▼▼▼
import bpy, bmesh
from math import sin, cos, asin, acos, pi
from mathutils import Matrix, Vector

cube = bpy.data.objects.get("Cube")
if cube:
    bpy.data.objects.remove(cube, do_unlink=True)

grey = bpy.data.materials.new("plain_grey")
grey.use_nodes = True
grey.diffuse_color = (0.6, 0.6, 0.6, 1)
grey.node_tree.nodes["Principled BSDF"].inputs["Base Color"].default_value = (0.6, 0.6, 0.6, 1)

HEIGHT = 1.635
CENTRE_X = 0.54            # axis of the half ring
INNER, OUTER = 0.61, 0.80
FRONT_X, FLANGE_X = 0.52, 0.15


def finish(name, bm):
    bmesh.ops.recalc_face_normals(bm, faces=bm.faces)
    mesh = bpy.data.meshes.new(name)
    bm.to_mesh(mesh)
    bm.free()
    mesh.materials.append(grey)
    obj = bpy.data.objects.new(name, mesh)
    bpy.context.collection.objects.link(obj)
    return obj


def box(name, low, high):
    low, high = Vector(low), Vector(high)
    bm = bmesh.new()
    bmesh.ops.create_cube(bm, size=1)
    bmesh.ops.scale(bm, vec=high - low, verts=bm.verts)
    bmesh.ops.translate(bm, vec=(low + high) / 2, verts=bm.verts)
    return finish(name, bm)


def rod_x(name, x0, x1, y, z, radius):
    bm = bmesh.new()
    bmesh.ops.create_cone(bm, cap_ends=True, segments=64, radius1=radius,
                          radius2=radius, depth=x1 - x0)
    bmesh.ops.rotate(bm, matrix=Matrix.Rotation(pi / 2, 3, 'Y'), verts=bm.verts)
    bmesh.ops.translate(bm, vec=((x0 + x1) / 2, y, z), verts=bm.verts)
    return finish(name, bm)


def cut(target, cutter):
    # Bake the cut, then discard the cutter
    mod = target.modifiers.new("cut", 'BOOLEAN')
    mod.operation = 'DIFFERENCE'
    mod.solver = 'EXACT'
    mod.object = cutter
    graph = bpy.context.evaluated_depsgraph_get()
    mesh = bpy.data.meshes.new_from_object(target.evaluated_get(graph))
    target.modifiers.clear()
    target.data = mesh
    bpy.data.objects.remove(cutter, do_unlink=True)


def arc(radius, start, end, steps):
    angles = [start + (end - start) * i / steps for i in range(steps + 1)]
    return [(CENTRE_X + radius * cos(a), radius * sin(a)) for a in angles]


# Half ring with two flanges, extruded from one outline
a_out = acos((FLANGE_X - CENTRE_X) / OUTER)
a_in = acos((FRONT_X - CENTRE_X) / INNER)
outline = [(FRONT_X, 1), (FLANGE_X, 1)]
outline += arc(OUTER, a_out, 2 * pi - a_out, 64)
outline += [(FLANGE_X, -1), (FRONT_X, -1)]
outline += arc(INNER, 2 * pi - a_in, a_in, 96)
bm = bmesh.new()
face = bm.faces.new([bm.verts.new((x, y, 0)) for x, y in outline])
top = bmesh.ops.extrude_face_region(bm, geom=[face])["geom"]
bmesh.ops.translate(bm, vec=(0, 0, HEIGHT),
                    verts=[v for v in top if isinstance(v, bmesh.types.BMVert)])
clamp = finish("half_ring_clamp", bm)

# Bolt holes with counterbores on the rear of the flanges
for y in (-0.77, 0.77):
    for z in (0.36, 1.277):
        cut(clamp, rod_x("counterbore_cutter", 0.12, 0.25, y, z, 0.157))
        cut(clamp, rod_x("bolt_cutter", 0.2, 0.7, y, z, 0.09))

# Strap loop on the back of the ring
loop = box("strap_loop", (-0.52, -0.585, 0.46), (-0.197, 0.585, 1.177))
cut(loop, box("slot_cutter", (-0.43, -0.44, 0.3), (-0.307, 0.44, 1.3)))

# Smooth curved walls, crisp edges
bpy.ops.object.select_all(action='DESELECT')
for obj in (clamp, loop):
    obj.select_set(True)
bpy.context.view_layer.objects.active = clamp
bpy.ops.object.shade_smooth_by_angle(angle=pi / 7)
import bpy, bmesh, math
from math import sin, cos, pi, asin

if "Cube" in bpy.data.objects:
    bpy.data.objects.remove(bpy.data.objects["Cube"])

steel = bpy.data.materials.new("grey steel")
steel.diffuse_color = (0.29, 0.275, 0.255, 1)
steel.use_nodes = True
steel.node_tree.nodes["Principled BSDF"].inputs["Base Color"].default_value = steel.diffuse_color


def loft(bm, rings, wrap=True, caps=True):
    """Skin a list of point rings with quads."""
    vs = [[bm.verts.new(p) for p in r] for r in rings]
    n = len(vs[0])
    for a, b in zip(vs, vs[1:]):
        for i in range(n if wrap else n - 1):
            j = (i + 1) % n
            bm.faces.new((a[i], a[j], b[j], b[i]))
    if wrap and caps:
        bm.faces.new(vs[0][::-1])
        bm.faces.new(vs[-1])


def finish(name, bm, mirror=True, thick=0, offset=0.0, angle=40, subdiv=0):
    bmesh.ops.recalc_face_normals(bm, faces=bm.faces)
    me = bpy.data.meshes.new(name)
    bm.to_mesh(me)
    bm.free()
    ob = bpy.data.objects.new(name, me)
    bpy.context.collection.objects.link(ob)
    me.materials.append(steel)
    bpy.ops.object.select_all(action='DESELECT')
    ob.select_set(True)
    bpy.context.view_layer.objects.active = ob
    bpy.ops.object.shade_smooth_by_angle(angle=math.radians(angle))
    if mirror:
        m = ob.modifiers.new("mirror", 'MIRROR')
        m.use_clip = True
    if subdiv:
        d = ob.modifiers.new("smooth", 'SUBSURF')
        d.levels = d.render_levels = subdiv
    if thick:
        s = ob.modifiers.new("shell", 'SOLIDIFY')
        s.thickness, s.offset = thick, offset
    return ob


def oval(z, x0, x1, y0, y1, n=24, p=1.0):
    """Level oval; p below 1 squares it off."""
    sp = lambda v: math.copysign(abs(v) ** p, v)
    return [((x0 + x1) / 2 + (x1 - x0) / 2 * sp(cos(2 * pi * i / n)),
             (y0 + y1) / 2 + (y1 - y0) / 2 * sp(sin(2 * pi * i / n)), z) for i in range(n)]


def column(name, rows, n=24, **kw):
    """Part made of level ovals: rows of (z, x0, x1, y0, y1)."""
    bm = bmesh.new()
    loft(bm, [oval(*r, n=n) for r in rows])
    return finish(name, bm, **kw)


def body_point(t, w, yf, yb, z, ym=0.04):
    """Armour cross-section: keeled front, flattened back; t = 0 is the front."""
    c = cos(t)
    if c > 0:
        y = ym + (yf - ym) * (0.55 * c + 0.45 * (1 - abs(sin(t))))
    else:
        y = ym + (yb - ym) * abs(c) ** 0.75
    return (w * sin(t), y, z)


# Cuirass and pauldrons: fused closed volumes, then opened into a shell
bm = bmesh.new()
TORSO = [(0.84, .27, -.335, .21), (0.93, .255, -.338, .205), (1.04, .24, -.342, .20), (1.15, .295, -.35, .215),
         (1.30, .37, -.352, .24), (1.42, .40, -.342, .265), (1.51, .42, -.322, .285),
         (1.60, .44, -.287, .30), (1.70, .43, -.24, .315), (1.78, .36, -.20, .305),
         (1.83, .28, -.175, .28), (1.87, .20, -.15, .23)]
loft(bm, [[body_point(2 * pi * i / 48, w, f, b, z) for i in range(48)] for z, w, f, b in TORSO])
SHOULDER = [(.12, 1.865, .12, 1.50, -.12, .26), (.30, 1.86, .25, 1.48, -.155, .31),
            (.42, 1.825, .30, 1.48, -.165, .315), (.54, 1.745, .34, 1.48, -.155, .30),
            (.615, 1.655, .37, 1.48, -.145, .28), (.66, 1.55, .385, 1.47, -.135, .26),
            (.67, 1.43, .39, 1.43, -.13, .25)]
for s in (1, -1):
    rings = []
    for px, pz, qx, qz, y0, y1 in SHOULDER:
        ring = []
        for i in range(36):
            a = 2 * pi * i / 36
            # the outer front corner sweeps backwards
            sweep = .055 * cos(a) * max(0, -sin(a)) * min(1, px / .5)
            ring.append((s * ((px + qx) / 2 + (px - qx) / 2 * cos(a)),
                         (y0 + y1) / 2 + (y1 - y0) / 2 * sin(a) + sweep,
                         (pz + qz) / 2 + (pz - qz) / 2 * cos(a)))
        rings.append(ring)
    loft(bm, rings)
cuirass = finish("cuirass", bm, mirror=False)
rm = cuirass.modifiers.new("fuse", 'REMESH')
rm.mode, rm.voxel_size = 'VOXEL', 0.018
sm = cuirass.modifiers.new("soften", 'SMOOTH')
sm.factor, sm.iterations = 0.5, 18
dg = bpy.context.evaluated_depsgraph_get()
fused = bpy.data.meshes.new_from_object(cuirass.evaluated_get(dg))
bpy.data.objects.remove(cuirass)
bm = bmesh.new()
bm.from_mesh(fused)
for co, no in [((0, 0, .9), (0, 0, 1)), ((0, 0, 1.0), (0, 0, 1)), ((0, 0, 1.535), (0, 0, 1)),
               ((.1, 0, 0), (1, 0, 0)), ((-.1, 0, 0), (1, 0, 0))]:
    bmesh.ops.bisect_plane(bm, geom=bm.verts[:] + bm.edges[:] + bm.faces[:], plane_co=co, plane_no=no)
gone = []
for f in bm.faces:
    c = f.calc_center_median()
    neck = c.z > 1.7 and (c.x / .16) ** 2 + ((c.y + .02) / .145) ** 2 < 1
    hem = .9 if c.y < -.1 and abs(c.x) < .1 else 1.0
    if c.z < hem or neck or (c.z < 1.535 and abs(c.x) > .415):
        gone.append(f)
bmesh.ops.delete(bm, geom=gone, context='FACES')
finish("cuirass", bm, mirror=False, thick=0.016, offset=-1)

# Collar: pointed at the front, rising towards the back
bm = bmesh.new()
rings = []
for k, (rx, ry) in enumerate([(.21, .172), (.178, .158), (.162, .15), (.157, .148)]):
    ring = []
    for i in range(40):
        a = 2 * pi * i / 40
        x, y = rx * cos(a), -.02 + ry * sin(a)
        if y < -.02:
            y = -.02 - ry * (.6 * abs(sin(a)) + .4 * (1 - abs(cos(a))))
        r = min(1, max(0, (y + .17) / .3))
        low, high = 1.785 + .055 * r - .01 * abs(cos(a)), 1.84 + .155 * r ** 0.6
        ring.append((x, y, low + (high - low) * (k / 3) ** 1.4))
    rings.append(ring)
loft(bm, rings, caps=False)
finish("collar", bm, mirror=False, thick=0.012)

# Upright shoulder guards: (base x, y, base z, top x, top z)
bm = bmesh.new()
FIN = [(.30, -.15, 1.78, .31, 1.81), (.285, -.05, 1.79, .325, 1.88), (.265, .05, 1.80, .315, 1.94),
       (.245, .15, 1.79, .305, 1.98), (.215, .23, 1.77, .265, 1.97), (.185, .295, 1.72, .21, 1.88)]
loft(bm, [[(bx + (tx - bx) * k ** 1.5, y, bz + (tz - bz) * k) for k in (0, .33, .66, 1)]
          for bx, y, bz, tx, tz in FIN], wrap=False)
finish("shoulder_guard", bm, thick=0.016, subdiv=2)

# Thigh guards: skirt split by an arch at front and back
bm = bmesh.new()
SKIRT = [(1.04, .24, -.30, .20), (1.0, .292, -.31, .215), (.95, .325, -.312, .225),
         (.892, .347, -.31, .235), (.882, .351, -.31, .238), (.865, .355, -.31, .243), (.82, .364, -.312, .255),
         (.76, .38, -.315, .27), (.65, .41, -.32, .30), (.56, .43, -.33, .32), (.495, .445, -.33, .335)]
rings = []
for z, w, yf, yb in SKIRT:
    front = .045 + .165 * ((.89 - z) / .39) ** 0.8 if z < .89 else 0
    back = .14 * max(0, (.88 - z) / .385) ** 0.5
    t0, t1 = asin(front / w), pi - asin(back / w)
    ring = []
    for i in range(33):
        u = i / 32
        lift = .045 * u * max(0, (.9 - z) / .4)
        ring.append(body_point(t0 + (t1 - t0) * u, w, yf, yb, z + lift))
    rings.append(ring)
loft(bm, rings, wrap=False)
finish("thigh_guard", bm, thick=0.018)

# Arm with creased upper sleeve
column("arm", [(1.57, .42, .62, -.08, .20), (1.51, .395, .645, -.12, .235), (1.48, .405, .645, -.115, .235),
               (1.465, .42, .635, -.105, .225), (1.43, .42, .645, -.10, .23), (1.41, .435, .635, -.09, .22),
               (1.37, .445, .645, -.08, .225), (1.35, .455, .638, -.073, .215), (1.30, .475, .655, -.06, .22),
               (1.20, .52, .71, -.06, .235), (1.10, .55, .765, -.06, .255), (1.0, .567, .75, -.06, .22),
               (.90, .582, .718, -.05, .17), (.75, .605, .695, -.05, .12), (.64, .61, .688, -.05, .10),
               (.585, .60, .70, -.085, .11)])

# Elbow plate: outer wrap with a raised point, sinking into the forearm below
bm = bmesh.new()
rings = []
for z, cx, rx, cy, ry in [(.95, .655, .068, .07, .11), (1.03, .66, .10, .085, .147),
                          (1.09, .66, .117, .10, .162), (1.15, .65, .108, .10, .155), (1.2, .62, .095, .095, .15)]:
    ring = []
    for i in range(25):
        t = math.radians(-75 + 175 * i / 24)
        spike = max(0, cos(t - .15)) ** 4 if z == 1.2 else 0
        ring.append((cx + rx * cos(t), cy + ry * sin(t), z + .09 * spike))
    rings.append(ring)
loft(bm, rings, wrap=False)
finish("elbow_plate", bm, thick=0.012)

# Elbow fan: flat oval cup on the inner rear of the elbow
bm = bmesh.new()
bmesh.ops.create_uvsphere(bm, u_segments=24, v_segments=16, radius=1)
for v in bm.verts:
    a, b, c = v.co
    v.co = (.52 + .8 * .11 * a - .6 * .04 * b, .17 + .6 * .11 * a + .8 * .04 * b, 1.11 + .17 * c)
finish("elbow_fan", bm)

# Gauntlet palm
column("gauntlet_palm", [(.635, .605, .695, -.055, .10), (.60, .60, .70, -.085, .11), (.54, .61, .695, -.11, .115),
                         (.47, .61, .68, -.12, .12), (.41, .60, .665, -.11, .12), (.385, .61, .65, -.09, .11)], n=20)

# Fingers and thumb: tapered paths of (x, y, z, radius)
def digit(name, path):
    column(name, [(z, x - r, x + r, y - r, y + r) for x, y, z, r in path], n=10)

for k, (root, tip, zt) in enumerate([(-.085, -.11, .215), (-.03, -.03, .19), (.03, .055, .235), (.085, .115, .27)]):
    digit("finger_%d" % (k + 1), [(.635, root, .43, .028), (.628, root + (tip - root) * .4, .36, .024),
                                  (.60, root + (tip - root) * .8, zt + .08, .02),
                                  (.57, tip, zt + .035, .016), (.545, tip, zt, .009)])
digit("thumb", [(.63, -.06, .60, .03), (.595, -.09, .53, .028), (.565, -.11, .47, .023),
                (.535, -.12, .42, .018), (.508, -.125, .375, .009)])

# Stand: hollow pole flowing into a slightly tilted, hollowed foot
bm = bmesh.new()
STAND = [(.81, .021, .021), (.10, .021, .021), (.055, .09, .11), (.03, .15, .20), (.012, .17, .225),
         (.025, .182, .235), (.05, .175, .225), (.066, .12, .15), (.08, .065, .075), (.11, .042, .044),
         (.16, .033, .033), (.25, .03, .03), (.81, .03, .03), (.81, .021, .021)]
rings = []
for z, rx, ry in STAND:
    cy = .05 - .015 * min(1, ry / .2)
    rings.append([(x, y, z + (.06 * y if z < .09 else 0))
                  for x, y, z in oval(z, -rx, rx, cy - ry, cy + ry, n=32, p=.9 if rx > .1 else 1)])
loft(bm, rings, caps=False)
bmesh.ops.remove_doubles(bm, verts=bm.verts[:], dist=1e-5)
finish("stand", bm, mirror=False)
▲▲▲
Description of the task:
When a line in the data holds the word "objects", show that line.

Exercise response:
cube = bpy.data.objects.get("Cube")
    bpy.data.objects.remove(cube, do_unlink=True)
    obj = bpy.data.objects.new(name, mesh)
    bpy.context.collection.objects.link(obj)
    bpy.data.objects.remove(cutter, do_unlink=True)
bpy.context.view_layer.objects.active = clamp
if "Cube" in bpy.data.objects:
    bpy.data.objects.remove(bpy.data.objects["Cube"])
    ob = bpy.data.objects.new(name, me)
    bpy.context.collection.objects.link(ob)
    bpy.context.view_layer.objects.active = ob
bpy.data.objects.remove(cuirass)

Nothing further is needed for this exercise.